[Stored data]
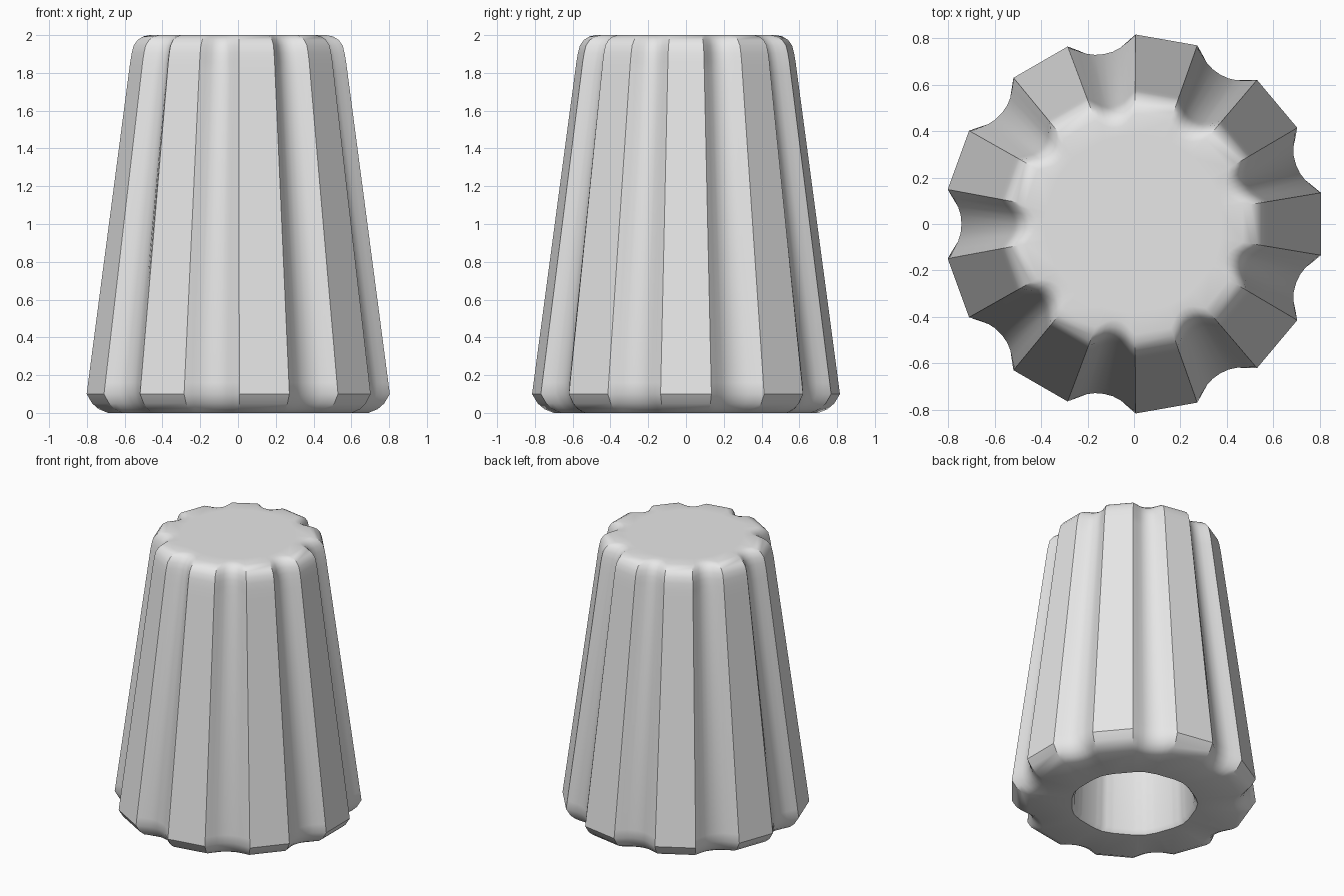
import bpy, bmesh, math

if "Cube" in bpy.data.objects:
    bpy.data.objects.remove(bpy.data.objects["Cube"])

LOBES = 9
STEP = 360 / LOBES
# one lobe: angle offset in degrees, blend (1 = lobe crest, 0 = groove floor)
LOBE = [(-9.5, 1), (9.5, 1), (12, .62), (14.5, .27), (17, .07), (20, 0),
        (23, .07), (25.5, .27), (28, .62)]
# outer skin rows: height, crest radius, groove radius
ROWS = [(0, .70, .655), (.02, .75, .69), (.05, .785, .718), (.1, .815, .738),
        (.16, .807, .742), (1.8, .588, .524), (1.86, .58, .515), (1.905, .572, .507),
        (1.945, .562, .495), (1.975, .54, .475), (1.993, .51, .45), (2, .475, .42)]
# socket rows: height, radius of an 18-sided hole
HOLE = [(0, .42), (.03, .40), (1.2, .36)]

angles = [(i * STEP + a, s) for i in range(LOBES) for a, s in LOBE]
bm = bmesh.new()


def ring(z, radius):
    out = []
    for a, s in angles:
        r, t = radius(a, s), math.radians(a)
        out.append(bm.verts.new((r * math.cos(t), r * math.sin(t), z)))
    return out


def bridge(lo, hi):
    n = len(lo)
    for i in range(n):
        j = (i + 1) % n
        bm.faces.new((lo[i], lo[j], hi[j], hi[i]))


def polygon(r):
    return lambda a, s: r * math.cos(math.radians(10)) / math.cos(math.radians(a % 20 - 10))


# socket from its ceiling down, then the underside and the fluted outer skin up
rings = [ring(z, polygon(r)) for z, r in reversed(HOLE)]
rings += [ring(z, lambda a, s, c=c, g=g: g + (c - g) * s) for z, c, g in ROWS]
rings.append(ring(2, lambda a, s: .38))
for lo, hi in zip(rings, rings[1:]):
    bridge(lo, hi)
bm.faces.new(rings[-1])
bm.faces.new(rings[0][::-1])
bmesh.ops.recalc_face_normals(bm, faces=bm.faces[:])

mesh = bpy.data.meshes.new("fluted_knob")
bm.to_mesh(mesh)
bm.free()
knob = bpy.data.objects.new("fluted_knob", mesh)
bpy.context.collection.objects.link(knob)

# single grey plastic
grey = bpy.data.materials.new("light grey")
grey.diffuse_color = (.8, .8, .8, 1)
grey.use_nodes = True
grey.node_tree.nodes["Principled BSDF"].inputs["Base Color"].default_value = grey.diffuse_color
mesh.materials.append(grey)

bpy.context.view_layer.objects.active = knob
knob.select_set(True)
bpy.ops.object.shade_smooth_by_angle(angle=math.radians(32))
==
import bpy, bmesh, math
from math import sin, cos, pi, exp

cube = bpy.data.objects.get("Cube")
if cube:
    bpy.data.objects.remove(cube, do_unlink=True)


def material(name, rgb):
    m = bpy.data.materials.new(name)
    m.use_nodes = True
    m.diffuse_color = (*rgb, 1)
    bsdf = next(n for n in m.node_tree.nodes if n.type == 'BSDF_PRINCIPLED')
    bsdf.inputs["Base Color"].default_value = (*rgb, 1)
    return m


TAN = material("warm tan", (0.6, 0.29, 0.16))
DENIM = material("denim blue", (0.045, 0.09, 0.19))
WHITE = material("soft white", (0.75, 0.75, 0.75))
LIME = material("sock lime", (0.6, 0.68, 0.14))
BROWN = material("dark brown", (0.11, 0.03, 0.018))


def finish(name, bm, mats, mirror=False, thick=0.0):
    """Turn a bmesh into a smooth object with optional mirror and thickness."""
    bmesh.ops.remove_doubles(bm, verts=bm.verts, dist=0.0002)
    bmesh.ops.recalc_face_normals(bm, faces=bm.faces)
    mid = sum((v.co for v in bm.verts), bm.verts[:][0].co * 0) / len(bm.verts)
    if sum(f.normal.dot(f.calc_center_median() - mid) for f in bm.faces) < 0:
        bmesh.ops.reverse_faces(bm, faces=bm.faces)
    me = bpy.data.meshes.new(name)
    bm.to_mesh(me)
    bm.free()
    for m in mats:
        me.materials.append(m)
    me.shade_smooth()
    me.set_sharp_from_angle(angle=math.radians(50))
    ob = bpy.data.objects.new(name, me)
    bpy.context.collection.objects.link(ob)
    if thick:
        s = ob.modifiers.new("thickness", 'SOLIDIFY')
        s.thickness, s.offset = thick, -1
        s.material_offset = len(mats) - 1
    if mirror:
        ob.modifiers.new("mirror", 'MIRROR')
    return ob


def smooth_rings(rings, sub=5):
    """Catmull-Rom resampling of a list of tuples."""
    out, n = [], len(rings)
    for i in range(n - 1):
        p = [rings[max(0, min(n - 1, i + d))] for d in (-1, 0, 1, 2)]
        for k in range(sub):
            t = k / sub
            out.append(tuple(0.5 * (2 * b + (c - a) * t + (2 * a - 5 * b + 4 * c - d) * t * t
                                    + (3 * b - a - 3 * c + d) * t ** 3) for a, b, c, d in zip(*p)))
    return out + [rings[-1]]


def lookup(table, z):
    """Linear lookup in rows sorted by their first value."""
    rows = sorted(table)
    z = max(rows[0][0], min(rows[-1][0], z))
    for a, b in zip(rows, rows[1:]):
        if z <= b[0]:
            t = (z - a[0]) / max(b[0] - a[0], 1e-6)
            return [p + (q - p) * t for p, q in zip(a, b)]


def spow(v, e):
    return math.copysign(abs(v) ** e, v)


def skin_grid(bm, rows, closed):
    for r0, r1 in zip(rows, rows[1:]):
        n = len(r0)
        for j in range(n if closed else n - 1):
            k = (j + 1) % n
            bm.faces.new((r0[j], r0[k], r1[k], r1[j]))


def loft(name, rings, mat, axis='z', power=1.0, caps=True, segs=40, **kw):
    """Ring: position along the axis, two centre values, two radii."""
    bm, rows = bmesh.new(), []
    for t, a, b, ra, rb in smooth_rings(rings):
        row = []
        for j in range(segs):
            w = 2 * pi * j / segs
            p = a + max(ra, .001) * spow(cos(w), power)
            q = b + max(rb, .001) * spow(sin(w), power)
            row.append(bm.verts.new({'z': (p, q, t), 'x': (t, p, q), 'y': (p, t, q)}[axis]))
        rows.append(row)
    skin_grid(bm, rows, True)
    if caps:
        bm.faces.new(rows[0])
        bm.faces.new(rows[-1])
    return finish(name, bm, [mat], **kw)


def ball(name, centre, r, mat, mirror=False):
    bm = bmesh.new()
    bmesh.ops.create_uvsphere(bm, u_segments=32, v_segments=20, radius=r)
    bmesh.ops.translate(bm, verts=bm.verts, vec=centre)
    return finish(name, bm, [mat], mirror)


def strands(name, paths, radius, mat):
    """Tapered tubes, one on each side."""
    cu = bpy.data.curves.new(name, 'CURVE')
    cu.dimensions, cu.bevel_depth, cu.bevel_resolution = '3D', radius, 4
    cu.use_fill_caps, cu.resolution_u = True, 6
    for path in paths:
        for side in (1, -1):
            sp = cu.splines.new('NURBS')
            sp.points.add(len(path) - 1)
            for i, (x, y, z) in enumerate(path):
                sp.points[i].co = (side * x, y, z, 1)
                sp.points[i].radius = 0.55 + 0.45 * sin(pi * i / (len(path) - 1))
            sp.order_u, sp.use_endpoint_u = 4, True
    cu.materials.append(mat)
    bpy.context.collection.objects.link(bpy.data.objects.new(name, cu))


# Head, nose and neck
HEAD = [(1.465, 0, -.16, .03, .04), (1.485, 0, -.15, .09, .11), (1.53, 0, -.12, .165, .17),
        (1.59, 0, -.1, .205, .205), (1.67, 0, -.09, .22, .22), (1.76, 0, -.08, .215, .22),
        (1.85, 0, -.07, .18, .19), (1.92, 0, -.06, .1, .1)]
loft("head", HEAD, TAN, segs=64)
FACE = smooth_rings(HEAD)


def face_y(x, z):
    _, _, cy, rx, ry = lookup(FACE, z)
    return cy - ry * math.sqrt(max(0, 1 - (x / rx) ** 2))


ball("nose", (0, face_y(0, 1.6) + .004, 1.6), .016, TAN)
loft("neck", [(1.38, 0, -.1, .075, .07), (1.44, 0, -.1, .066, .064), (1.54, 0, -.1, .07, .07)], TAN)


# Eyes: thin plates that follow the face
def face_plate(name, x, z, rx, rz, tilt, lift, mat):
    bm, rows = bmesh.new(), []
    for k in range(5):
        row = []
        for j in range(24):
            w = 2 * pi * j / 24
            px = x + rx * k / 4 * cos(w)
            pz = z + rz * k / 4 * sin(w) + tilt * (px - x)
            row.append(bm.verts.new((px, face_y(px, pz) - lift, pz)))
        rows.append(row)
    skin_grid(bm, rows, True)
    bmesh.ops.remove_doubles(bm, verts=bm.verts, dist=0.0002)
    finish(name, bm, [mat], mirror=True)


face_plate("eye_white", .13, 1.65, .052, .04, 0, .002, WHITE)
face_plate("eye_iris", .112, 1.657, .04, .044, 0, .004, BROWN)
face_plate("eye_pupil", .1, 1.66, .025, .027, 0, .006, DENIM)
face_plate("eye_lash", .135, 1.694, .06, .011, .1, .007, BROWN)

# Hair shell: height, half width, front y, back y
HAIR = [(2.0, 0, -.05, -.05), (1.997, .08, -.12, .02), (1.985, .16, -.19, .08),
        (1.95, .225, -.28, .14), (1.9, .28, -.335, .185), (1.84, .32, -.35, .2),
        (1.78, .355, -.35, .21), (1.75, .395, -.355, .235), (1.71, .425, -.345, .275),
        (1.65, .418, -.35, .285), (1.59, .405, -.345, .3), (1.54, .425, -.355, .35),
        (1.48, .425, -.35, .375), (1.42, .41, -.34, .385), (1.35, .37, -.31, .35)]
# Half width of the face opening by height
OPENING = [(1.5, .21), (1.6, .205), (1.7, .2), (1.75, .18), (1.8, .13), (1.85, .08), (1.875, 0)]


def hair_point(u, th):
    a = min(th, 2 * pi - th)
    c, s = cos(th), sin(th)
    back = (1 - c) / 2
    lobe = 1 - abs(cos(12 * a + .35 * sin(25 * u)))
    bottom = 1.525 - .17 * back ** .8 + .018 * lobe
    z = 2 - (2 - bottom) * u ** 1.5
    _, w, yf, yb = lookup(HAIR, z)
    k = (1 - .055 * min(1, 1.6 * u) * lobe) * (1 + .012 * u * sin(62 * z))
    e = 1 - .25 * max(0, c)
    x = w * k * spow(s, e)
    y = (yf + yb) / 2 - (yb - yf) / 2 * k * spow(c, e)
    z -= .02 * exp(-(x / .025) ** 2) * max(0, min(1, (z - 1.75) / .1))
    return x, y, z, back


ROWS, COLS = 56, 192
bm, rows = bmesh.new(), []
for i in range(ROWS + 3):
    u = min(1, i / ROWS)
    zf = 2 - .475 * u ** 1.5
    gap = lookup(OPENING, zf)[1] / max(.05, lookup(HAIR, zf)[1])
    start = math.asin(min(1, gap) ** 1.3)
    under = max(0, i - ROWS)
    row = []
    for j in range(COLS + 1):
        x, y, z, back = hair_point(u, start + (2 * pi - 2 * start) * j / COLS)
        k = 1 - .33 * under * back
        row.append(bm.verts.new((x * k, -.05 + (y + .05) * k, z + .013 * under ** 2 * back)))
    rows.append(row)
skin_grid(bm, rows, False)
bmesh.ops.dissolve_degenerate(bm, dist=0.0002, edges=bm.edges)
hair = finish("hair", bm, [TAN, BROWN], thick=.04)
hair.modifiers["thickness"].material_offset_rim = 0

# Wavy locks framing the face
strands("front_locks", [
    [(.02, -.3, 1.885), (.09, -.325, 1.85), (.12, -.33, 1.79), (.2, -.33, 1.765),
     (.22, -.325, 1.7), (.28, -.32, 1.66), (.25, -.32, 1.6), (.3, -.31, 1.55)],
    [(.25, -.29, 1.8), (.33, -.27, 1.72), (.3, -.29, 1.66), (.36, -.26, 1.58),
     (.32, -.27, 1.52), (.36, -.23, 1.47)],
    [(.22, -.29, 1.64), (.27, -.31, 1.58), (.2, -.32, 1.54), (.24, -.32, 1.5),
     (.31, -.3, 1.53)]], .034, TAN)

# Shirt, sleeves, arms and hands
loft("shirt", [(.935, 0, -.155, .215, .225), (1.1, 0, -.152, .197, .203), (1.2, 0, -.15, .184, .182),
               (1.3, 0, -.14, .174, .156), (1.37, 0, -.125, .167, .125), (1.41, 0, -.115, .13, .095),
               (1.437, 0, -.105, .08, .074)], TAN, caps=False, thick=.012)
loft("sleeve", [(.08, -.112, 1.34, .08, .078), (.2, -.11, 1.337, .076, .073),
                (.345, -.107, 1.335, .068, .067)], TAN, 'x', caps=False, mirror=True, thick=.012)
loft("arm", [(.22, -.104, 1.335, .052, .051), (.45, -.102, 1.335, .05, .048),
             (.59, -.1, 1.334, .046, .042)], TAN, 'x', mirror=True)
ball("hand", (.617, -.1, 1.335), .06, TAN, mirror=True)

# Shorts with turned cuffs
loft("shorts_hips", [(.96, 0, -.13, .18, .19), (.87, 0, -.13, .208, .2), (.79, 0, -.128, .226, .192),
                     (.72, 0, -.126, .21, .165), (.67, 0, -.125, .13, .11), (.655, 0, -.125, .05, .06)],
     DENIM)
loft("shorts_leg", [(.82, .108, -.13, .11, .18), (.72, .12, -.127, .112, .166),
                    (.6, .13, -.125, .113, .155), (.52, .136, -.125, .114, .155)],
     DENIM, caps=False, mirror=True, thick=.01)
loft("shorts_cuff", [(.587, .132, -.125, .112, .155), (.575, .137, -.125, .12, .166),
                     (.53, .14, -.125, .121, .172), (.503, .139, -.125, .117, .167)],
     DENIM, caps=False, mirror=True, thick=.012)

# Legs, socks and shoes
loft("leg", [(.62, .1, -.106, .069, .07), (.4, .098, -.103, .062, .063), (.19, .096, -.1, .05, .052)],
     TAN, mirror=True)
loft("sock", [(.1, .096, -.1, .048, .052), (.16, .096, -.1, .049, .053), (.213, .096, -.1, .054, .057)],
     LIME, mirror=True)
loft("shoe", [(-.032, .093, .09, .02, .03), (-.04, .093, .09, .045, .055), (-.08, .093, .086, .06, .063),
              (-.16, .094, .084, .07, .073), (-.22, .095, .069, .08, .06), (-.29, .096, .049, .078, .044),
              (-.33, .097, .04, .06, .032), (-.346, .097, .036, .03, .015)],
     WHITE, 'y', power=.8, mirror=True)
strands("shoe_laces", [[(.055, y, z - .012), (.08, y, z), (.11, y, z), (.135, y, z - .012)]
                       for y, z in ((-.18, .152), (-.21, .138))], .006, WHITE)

• **TASK DETAILS**
The answer must be every line of the entries that includes the word "False".

• **TASK RESPONSE**
def finish(name, bm, mats, mirror=False, thick=0.0):
def ball(name, centre, r, mat, mirror=False):
skin_grid(bm, rows, False)
               (1.437, 0, -.105, .08, .074)], TAN, caps=False, thick=.012)
                (.345, -.107, 1.335, .068, .067)], TAN, 'x', caps=False, mirror=True, thick=.012)
     DENIM, caps=False, mirror=True, thick=.01)
     DENIM, caps=False, mirror=True, thick=.012)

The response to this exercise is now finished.